ABOUT THIS EXERCISE — Read through the entries below and copy each line where "data" turns up.

────────────────────

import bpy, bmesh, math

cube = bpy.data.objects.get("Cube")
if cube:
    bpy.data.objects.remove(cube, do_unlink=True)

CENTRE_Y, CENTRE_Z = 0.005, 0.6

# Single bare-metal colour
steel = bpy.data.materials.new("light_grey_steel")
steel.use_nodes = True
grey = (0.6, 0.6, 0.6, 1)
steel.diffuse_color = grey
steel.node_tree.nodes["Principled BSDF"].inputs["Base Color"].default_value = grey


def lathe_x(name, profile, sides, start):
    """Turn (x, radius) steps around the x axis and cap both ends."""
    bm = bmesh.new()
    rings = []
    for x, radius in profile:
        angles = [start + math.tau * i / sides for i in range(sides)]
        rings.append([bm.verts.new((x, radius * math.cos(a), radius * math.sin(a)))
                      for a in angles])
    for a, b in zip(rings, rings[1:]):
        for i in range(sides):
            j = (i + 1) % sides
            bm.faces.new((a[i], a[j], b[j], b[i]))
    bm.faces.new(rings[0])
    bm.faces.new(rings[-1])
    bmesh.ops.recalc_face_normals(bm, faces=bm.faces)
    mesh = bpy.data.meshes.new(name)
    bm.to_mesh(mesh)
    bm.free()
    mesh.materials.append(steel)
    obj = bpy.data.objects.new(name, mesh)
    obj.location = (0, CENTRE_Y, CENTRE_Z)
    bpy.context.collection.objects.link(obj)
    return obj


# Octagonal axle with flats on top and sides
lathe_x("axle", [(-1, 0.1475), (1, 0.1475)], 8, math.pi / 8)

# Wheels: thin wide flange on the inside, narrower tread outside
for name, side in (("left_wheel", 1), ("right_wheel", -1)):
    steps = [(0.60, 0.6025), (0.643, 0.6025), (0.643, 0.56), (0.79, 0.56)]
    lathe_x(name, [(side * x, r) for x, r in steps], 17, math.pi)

────────────────────

EXERCISE SOLUTION —
cube = bpy.data.objects.get("Cube")
    bpy.data.objects.remove(cube, do_unlink=True)
steel = bpy.data.materials.new("light_grey_steel")
    mesh = bpy.data.meshes.new(name)
    obj = bpy.data.objects.new(name, mesh)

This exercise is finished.